Requirement
Only these lines are needed: the first line of the entries below through the line with "o.data.materials.append(m)", each returned exactly.

**** Exercise materials ****

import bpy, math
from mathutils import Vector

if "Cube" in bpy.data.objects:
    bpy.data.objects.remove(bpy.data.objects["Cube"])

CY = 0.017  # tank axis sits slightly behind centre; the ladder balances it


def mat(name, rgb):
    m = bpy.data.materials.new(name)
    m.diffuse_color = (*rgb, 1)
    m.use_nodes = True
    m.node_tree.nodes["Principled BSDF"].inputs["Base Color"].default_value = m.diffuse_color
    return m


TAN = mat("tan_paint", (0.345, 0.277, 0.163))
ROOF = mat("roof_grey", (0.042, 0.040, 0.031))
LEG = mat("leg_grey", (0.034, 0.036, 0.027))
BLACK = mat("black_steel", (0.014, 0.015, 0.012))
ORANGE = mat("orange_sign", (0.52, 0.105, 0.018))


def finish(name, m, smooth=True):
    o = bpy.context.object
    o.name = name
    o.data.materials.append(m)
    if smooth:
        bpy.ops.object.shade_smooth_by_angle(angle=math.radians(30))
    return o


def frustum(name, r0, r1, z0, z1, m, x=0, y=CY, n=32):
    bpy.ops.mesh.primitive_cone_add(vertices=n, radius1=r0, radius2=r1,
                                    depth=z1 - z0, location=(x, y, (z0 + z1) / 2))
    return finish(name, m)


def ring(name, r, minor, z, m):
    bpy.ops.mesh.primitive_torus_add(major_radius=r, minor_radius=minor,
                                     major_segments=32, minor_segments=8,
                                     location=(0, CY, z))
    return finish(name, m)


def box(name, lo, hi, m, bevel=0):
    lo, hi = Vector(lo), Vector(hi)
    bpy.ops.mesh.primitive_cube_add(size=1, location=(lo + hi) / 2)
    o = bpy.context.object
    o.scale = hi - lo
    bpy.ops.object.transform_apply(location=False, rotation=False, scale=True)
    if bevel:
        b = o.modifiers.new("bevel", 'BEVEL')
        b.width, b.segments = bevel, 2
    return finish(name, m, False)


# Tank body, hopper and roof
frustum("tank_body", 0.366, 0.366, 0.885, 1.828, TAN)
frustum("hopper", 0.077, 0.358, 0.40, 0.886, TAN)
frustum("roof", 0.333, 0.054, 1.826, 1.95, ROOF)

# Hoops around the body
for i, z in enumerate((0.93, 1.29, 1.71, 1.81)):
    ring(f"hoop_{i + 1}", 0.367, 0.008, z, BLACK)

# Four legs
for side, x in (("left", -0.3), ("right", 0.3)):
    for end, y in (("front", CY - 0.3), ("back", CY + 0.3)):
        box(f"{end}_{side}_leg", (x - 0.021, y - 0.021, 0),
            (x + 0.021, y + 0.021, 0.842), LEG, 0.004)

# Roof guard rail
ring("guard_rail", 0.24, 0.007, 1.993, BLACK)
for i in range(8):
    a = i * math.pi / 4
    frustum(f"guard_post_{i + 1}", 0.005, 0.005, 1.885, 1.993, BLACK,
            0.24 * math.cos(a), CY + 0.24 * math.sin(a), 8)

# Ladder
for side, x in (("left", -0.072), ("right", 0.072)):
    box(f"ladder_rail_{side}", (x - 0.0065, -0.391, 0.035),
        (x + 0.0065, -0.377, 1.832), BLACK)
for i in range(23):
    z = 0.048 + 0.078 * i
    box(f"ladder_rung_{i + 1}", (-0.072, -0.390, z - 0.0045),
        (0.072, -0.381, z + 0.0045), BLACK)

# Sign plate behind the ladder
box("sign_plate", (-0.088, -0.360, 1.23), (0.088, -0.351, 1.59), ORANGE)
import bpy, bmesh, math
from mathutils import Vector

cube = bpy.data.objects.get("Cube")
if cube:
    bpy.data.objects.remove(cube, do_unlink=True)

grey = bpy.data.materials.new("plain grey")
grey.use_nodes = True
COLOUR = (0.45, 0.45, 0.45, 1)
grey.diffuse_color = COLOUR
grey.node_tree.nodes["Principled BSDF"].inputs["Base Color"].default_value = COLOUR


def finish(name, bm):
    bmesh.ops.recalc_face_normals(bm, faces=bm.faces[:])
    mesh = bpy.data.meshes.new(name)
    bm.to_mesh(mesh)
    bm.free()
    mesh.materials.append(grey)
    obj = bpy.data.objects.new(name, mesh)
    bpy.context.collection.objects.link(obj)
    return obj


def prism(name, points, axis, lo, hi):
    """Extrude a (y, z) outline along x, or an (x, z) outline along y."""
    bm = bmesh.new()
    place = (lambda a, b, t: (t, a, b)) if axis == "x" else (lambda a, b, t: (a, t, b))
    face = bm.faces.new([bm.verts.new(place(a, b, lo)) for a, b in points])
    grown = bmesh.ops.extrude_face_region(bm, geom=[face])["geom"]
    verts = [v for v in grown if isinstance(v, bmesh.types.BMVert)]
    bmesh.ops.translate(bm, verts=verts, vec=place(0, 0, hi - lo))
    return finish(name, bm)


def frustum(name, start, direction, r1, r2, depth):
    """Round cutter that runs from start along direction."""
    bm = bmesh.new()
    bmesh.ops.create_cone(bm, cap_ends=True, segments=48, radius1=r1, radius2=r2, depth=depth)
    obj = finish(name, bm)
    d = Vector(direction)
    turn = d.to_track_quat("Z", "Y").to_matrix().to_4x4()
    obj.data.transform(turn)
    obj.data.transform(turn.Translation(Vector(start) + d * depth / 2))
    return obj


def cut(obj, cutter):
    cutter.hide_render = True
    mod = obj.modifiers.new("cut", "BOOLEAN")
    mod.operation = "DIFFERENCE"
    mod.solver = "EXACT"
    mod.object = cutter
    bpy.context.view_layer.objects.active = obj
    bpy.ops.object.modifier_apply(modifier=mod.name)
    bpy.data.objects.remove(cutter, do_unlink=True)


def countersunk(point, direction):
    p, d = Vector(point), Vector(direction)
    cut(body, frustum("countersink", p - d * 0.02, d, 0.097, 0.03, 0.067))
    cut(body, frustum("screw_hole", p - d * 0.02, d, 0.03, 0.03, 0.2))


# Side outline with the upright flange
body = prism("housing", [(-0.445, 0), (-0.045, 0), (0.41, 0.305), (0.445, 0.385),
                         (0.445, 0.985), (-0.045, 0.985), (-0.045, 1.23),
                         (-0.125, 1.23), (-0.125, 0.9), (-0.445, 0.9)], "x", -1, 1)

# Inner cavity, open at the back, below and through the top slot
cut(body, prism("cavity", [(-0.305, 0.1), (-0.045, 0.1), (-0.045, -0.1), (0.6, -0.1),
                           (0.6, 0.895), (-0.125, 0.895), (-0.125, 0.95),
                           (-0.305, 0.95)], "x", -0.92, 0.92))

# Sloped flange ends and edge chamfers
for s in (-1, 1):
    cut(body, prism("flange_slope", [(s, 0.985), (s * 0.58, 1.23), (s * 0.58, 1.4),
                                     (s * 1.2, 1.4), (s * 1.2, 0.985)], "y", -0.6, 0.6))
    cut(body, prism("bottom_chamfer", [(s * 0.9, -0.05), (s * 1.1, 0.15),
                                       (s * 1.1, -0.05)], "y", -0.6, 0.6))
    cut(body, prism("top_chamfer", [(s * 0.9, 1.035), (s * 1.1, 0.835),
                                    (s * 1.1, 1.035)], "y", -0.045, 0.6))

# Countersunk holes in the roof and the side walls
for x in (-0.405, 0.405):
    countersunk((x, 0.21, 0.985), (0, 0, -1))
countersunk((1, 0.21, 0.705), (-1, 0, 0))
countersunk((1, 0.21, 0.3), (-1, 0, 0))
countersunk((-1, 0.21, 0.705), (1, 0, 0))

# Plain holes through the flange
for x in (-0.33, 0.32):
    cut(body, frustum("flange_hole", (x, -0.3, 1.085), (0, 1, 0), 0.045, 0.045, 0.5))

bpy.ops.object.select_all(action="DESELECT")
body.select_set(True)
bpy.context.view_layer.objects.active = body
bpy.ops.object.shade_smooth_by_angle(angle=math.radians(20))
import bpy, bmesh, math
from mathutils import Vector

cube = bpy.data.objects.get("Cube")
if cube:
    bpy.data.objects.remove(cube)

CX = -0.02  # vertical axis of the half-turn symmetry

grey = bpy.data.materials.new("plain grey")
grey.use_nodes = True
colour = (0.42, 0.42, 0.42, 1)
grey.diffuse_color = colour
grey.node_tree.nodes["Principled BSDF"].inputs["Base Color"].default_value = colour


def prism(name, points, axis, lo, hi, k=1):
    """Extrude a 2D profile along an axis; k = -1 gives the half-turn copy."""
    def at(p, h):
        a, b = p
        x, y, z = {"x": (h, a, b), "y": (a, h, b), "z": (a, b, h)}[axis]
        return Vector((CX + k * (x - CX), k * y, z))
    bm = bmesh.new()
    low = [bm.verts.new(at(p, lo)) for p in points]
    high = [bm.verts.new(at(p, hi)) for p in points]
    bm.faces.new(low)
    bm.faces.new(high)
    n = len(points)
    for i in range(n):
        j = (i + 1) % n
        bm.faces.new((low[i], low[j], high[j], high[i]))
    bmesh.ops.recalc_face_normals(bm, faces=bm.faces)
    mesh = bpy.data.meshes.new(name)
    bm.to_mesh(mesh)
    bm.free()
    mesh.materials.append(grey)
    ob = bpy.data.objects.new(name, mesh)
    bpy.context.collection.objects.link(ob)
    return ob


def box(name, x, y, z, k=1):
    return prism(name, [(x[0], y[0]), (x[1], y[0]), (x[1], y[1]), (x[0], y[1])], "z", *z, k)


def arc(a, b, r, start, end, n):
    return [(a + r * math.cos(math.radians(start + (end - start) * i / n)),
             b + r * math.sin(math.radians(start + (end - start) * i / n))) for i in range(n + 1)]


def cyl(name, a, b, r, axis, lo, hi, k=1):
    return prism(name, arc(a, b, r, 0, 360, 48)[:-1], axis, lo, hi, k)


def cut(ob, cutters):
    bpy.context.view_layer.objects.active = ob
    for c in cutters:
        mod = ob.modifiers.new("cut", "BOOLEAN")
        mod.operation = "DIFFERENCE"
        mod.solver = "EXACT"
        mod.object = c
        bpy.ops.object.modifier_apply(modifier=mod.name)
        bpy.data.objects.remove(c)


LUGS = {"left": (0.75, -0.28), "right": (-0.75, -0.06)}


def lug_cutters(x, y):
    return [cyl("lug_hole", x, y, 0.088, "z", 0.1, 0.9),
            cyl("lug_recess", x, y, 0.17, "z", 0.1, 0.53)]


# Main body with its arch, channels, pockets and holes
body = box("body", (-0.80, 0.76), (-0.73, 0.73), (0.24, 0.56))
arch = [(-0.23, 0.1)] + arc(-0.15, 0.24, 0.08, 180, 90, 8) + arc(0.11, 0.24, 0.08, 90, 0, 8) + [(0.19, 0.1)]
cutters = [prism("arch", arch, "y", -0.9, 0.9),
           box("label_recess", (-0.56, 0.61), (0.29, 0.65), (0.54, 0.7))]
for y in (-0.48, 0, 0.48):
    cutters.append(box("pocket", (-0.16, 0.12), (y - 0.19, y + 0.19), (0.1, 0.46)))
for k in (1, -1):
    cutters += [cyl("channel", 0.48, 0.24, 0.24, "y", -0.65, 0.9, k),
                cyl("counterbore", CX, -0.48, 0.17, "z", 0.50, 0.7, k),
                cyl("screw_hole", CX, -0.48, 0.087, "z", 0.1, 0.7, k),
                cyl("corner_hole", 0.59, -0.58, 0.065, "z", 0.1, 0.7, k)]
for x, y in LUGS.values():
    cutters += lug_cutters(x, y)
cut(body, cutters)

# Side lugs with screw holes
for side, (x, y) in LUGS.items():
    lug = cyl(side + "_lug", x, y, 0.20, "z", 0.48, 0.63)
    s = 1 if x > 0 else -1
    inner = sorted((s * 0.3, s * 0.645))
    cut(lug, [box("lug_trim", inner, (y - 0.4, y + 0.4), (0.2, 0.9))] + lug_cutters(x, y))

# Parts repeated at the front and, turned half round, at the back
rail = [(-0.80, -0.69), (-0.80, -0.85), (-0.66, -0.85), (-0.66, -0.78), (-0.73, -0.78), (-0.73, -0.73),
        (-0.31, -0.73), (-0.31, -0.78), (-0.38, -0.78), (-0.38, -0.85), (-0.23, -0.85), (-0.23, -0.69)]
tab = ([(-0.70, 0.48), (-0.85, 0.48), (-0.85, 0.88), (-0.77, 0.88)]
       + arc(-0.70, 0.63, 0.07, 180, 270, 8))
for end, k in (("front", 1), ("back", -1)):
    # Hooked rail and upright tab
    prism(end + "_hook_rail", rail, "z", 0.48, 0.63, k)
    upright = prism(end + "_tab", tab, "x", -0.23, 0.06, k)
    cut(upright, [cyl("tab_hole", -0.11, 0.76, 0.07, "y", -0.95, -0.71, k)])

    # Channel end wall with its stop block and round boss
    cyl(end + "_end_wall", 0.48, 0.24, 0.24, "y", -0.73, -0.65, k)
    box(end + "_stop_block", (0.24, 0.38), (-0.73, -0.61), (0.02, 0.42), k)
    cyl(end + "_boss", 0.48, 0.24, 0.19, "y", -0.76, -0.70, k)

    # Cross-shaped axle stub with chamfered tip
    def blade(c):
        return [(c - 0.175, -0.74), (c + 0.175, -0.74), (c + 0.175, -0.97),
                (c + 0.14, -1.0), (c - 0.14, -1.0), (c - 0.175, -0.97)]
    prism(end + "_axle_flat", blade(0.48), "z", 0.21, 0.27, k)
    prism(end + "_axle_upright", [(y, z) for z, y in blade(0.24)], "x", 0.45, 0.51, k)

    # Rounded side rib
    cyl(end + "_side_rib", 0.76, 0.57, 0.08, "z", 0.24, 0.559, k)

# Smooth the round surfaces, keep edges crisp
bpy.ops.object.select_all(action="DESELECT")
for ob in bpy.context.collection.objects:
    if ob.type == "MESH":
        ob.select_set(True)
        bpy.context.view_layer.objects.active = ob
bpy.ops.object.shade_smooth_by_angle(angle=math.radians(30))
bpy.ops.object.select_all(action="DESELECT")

****

Response below
import bpy, math
from mathutils import Vector

if "Cube" in bpy.data.objects:
    bpy.data.objects.remove(bpy.data.objects["Cube"])

CY = 0.017  # tank axis sits slightly behind centre; the ladder balances it


def mat(name, rgb):
    m = bpy.data.materials.new(name)
    m.diffuse_color = (*rgb, 1)
    m.use_nodes = True
    m.node_tree.nodes["Principled BSDF"].inputs["Base Color"].default_value = m.diffuse_color
    return m


TAN = mat("tan_paint", (0.345, 0.277, 0.163))
ROOF = mat("roof_grey", (0.042, 0.040, 0.031))
LEG = mat("leg_grey", (0.034, 0.036, 0.027))
BLACK = mat("black_steel", (0.014, 0.015, 0.012))
ORANGE = mat("orange_sign", (0.52, 0.105, 0.018))


def finish(name, m, smooth=True):
    o = bpy.context.object
    o.name = name
    o.data.materials.append(m)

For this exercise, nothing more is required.